## About this task
Retrieve every line from the records in which the word "objects" occurs.

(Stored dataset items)
****
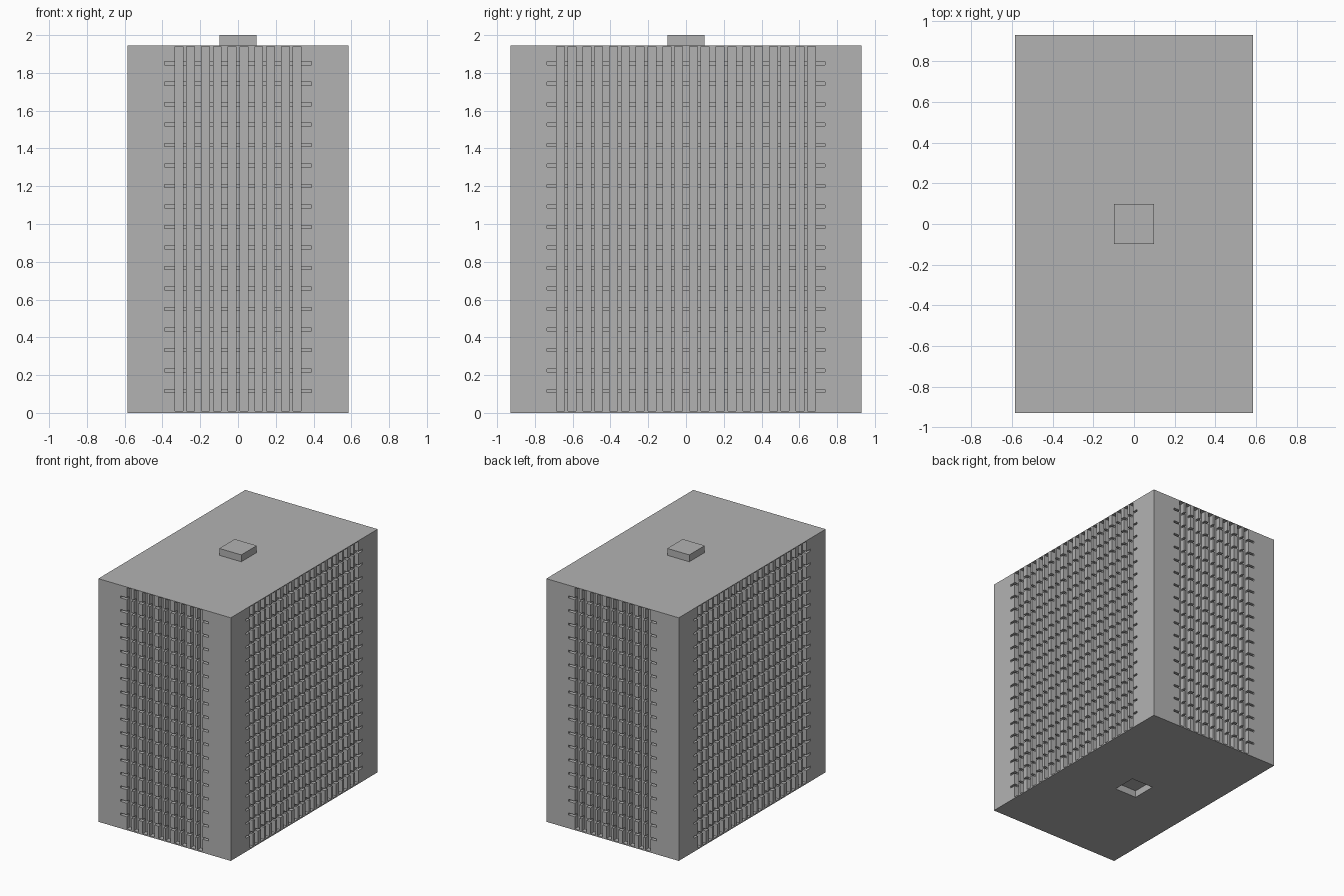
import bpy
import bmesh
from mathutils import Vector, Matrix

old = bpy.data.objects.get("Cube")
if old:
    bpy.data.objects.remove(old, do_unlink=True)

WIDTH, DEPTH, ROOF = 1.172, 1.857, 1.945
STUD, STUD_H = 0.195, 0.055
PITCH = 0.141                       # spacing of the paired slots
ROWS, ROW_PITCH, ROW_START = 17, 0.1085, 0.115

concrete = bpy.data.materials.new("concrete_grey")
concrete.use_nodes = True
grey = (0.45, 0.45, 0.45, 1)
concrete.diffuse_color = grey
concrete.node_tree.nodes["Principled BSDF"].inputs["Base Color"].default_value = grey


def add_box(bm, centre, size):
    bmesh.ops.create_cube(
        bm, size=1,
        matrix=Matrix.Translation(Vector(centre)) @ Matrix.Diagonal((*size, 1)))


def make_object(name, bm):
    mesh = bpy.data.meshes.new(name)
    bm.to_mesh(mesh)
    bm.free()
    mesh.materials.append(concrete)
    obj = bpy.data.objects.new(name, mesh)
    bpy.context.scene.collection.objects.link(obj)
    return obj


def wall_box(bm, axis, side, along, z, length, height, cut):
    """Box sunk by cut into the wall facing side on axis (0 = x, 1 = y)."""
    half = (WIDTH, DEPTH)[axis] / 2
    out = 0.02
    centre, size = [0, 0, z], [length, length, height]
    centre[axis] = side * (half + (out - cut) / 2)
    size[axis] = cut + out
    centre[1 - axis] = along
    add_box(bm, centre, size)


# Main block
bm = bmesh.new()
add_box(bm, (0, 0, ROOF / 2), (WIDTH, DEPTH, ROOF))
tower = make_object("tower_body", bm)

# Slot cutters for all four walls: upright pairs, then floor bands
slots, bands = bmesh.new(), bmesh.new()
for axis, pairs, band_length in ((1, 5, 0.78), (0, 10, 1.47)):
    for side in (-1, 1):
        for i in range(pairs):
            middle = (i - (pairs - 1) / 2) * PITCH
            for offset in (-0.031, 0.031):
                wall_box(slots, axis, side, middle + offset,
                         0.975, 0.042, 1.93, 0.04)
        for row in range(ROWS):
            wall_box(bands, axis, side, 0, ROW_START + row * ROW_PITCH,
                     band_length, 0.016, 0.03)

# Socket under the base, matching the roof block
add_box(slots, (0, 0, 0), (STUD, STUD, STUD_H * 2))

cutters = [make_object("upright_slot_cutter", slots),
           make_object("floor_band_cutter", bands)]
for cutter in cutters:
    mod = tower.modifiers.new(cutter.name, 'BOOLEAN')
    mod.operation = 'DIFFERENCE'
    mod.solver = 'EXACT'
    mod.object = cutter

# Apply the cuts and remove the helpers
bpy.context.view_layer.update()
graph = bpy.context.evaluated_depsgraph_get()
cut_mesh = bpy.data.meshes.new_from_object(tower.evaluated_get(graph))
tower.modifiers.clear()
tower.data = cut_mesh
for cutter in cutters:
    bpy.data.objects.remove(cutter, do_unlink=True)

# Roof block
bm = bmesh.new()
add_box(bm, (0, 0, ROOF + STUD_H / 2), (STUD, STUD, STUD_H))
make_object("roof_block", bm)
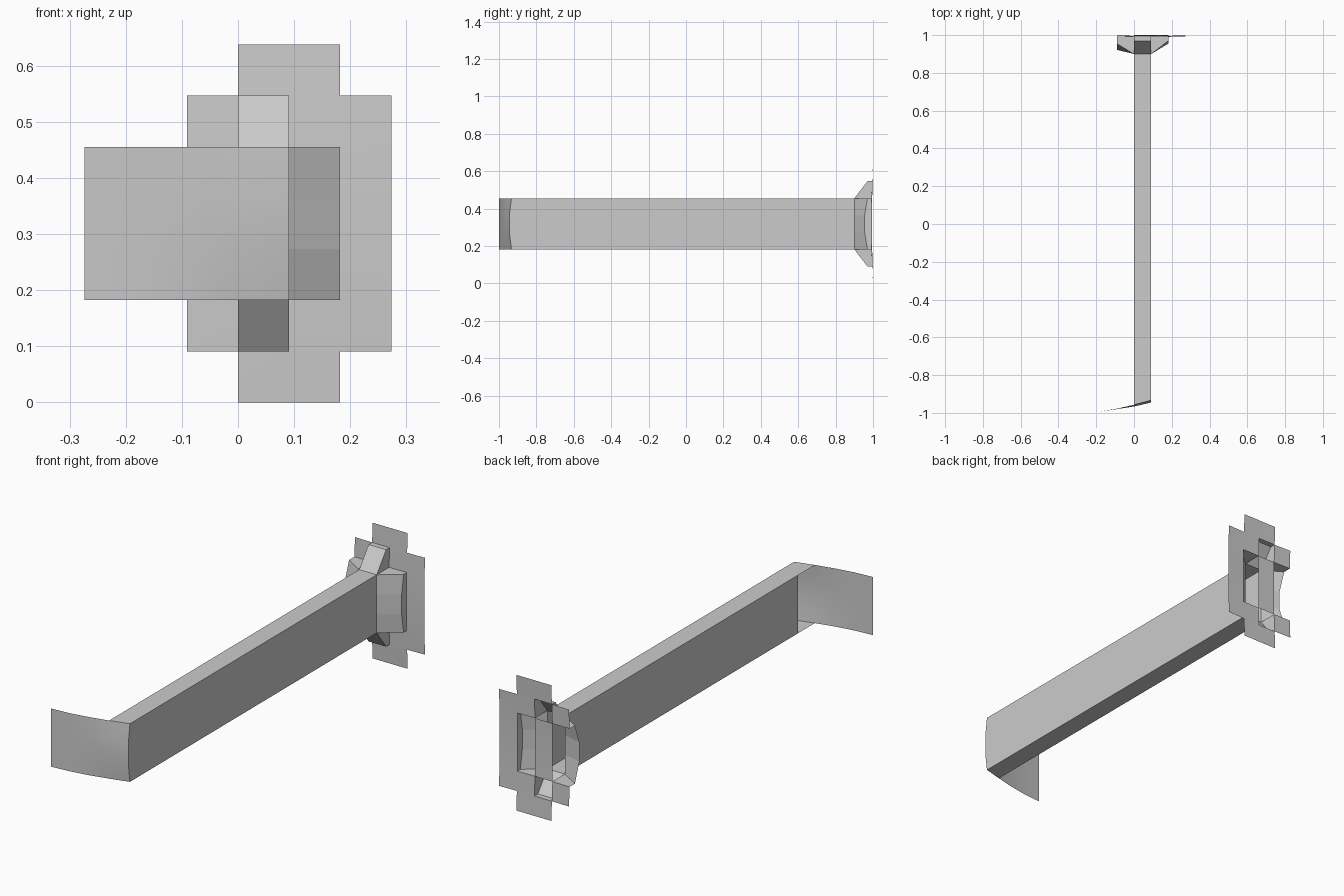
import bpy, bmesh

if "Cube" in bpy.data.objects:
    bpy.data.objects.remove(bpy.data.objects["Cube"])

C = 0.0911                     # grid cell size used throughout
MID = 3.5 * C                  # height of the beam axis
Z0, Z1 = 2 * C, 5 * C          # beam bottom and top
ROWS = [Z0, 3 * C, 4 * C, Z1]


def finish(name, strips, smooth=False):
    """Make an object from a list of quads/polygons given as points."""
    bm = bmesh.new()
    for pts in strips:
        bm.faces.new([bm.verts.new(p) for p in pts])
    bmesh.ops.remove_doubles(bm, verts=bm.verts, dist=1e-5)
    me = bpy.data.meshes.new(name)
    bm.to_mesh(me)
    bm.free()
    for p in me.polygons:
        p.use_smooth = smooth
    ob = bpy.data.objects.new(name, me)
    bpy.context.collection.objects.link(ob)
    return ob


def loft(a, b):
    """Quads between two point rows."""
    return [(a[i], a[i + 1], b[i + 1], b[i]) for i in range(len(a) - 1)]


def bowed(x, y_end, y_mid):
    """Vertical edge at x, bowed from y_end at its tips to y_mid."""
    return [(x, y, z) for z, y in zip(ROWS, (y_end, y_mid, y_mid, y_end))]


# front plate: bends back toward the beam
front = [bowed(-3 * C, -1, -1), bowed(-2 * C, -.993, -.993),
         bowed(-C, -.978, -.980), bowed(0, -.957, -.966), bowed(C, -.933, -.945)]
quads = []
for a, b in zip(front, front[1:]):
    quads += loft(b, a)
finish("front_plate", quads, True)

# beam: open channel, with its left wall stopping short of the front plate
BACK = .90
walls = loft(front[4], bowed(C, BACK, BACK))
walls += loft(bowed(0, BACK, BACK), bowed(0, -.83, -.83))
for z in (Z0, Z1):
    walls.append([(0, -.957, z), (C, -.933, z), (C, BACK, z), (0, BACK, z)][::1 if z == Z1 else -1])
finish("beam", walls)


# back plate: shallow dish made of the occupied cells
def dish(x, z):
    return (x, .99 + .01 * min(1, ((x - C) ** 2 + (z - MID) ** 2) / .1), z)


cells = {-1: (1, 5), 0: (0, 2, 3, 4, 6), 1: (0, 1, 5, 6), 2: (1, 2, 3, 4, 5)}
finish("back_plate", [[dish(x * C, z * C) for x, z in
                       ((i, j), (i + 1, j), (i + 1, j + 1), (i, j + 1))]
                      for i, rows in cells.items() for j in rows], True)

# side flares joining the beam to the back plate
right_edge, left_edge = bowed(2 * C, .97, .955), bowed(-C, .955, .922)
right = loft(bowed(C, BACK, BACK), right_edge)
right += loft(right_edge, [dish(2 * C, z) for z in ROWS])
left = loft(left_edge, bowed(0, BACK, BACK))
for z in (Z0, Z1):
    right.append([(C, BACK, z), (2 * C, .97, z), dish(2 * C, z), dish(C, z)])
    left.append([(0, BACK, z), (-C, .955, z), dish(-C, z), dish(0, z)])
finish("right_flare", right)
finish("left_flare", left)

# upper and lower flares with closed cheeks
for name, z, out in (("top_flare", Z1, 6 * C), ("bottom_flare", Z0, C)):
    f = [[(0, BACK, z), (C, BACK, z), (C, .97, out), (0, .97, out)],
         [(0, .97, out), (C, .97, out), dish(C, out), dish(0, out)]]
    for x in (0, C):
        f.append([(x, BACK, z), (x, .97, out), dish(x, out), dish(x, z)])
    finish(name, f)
****
## Written answer
old = bpy.data.objects.get("Cube")
    bpy.data.objects.remove(old, do_unlink=True)
    obj = bpy.data.objects.new(name, mesh)
    bpy.context.scene.collection.objects.link(obj)
    bpy.data.objects.remove(cutter, do_unlink=True)
if "Cube" in bpy.data.objects:
    bpy.data.objects.remove(bpy.data.objects["Cube"])
    ob = bpy.data.objects.new(name, me)
    bpy.context.collection.objects.link(ob)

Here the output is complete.